WORK TASK
Scan the listing for the word "data" and give the number of lines where it appears, with no other text.

RECORDS PROVIDED

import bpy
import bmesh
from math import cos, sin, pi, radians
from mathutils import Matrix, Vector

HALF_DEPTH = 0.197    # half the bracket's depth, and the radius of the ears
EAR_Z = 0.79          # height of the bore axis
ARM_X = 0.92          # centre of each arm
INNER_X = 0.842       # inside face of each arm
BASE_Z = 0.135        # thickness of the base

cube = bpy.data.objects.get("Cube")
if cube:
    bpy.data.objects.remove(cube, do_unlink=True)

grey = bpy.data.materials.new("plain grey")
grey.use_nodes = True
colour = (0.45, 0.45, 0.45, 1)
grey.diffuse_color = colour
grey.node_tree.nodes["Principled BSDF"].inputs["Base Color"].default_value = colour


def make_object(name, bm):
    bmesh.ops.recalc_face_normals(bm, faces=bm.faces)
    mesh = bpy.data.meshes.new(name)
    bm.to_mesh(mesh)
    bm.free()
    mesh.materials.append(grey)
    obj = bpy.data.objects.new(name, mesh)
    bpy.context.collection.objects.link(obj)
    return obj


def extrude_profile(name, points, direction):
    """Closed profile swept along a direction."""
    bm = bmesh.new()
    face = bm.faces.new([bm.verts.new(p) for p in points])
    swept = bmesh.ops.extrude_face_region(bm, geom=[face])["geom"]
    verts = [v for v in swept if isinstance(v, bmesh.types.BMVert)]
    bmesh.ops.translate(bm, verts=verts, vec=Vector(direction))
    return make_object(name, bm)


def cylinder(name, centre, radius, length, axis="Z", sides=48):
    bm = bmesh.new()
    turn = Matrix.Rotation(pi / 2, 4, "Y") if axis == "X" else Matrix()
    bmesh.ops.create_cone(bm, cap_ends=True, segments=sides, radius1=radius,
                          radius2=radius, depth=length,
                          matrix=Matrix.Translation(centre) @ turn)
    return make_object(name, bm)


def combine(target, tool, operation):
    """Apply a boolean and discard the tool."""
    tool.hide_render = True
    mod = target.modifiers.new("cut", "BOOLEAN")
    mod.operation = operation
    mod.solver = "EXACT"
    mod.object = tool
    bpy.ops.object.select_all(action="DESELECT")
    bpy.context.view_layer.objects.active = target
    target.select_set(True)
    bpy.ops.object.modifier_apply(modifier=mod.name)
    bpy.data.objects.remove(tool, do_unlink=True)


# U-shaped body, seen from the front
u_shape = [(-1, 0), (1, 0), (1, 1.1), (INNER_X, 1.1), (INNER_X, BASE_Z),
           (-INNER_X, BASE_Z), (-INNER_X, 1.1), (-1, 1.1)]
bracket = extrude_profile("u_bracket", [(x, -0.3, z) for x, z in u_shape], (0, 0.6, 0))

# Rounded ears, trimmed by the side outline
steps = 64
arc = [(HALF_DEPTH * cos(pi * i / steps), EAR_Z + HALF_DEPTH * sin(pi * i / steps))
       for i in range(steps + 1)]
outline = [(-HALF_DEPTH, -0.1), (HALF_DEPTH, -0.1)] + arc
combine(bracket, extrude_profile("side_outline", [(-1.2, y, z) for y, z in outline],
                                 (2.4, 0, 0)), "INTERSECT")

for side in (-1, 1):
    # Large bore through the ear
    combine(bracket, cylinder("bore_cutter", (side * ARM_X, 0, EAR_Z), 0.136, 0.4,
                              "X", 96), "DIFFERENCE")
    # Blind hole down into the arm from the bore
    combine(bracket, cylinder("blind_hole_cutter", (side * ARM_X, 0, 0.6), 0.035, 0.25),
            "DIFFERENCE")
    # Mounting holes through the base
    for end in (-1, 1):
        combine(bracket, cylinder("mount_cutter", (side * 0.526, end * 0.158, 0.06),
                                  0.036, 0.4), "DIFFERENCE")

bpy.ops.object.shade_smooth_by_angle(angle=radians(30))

SOLUTION FOR THIS EXERCISE
6